**WHAT YOU SHOULD DO**:
Provide a verbatim copy of the data below.
INFORMATION SHOWN START
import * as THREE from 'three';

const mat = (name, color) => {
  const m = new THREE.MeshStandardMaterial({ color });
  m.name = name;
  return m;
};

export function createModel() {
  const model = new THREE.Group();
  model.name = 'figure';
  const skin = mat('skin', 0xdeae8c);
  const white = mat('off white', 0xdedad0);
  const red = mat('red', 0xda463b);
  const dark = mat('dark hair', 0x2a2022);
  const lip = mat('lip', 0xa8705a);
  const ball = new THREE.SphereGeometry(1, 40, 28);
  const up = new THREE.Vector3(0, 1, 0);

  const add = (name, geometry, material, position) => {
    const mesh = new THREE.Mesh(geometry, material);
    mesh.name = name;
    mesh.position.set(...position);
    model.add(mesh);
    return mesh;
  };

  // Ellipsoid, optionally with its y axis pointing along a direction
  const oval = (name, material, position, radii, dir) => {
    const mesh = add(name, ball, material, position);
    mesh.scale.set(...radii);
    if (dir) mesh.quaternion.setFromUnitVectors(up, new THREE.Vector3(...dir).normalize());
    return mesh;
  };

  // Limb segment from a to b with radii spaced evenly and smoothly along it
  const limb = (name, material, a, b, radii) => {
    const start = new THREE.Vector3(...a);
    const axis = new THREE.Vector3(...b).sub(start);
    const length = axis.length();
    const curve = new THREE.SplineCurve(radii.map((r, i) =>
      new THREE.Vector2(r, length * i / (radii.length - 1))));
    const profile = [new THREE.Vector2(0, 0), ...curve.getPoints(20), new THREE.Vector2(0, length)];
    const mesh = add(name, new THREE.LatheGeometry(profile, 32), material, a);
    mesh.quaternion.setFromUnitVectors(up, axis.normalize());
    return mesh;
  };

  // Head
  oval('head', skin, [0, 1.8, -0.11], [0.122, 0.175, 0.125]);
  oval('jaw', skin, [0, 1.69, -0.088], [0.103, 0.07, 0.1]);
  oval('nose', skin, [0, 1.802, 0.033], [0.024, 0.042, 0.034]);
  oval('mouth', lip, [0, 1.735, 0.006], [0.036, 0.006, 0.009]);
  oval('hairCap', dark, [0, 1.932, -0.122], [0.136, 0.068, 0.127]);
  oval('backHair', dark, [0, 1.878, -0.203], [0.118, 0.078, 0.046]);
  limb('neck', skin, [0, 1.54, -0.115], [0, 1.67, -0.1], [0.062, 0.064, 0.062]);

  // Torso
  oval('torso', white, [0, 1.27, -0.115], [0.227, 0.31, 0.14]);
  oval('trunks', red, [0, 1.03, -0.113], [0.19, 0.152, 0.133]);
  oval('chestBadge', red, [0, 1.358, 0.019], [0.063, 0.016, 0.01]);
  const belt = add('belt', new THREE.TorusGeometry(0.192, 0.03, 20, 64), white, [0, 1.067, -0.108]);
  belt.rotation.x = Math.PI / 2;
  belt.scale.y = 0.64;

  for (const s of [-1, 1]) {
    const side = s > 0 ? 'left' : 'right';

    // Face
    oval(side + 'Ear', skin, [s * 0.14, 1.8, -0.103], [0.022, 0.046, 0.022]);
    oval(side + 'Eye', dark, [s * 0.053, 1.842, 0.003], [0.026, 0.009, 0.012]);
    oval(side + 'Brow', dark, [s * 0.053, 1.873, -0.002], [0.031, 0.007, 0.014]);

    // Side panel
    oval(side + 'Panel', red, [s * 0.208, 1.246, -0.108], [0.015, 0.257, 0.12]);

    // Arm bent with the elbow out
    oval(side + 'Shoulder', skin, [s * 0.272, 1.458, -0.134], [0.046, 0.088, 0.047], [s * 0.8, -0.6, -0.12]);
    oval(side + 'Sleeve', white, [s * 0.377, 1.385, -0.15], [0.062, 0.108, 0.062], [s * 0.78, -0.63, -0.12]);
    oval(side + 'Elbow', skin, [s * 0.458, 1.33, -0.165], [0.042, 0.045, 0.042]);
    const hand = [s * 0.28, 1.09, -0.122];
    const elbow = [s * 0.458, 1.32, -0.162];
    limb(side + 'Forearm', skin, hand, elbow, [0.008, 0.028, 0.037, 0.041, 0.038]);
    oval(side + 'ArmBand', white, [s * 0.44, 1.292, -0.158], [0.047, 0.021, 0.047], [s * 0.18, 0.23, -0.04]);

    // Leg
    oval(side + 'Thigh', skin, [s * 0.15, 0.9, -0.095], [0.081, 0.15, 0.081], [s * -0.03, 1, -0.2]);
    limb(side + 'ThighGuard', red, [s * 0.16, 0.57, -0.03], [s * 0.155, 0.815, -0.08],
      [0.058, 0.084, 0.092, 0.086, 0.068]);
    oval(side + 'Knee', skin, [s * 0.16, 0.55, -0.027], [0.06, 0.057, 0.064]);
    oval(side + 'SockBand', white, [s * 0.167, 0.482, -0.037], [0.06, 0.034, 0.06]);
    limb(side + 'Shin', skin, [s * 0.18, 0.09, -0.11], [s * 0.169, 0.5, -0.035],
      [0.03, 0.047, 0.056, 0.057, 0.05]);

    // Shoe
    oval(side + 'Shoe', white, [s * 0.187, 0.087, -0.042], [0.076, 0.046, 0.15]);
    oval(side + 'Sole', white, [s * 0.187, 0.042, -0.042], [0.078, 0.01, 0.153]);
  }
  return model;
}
INFORMATION SHOWN END
**RESULT BELOW**:
import * as THREE from 'three';

const mat = (name, color) => {
  const m = new THREE.MeshStandardMaterial({ color });
  m.name = name;
  return m;
};

export function createModel() {
  const model = new THREE.Group();
  model.name = 'figure';
  const skin = mat('skin', 0xdeae8c);
  const white = mat('off white', 0xdedad0);
  const red = mat('red', 0xda463b);
  const dark = mat('dark hair', 0x2a2022);
  const lip = mat('lip', 0xa8705a);
  const ball = new THREE.SphereGeometry(1, 40, 28);
  const up = new THREE.Vector3(0, 1, 0);

  const add = (name, geometry, material, position) => {
    const mesh = new THREE.Mesh(geometry, material);
    mesh.name = name;
    mesh.position.set(...position);
    model.add(mesh);
    return mesh;
  };

  // Ellipsoid, optionally with its y axis pointing along a direction
  const oval = (name, material, position, radii, dir) => {
    const mesh = add(name, ball, material, position);
    mesh.scale.set(...radii);
    if (dir) mesh.quaternion.setFromUnitVectors(up, new THREE.Vector3(...dir).normalize());
    return mesh;
  };

  // Limb segment from a to b with radii spaced evenly and smoothly along it
  const limb = (name, material, a, b, radii) => {
    const start = new THREE.Vector3(...a);
    const axis = new THREE.Vector3(...b).sub(start);
    const length = axis.length();
    const curve = new THREE.SplineCurve(radii.map((r, i) =>
      new THREE.Vector2(r, length * i / (radii.length - 1))));
    const profile = [new THREE.Vector2(0, 0), ...curve.getPoints(20), new THREE.Vector2(0, length)];
    const mesh = add(name, new THREE.LatheGeometry(profile, 32), material, a);
    mesh.quaternion.setFromUnitVectors(up, axis.normalize());
    return mesh;
  };

  // Head
  oval('head', skin, [0, 1.8, -0.11], [0.122, 0.175, 0.125]);
  oval('jaw', skin, [0, 1.69, -0.088], [0.103, 0.07, 0.1]);
  oval('nose', skin, [0, 1.802, 0.033], [0.024, 0.042, 0.034]);
  oval('mouth', lip, [0, 1.735, 0.006], [0.036, 0.006, 0.009]);
  oval('hairCap', dark, [0, 1.932, -0.122], [0.136, 0.068, 0.127]);
  oval('backHair', dark, [0, 1.878, -0.203], [0.118, 0.078, 0.046]);
  limb('neck', skin, [0, 1.54, -0.115], [0, 1.67, -0.1], [0.062, 0.064, 0.062]);

  // Torso
  oval('torso', white, [0, 1.27, -0.115], [0.227, 0.31, 0.14]);
  oval('trunks', red, [0, 1.03, -0.113], [0.19, 0.152, 0.133]);
  oval('chestBadge', red, [0, 1.358, 0.019], [0.063, 0.016, 0.01]);
  const belt = add('belt', new THREE.TorusGeometry(0.192, 0.03, 20, 64), white, [0, 1.067, -0.108]);
  belt.rotation.x = Math.PI / 2;
  belt.scale.y = 0.64;

  for (const s of [-1, 1]) {
    const side = s > 0 ? 'left' : 'right';

    // Face
    oval(side + 'Ear', skin, [s * 0.14, 1.8, -0.103], [0.022, 0.046, 0.022]);
    oval(side + 'Eye', dark, [s * 0.053, 1.842, 0.003], [0.026, 0.009, 0.012]);
    oval(side + 'Brow', dark, [s * 0.053, 1.873, -0.002], [0.031, 0.007, 0.014]);

    // Side panel
    oval(side + 'Panel', red, [s * 0.208, 1.246, -0.108], [0.015, 0.257, 0.12]);

    // Arm bent with the elbow out
    oval(side + 'Shoulder', skin, [s * 0.272, 1.458, -0.134], [0.046, 0.088, 0.047], [s * 0.8, -0.6, -0.12]);
    oval(side + 'Sleeve', white, [s * 0.377, 1.385, -0.15], [0.062, 0.108, 0.062], [s * 0.78, -0.63, -0.12]);
    oval(side + 'Elbow', skin, [s * 0.458, 1.33, -0.165], [0.042, 0.045, 0.042]);
    const hand = [s * 0.28, 1.09, -0.122];
    const elbow = [s * 0.458, 1.32, -0.162];
    limb(side + 'Forearm', skin, hand, elbow, [0.008, 0.028, 0.037, 0.041, 0.038]);
    oval(side + 'ArmBand', white, [s * 0.44, 1.292, -0.158], [0.047, 0.021, 0.047], [s * 0.18, 0.23, -0.04]);

    // Leg
    oval(side + 'Thigh', skin, [s * 0.15, 0.9, -0.095], [0.081, 0.15, 0.081], [s * -0.03, 1, -0.2]);
    limb(side + 'ThighGuard', red, [s * 0.16, 0.57, -0.03], [s * 0.155, 0.815, -0.08],
      [0.058, 0.084, 0.092, 0.086, 0.068]);
    oval(side + 'Knee', skin, [s * 0.16, 0.55, -0.027], [0.06, 0.057, 0.064]);
    oval(side + 'SockBand', white, [s * 0.167, 0.482, -0.037], [0.06, 0.034, 0.06]);
    limb(side + 'Shin', skin, [s * 0.18, 0.09, -0.11], [s * 0.169, 0.5, -0.035],
      [0.03, 0.047, 0.056, 0.057, 0.05]);

    // Shoe
    oval(side + 'Shoe', white, [s * 0.187, 0.087, -0.042], [0.076, 0.046, 0.15]);
    oval(side + 'Sole', white, [s * 0.187, 0.042, -0.042], [0.078, 0.01, 0.153]);
  }
  return model;
}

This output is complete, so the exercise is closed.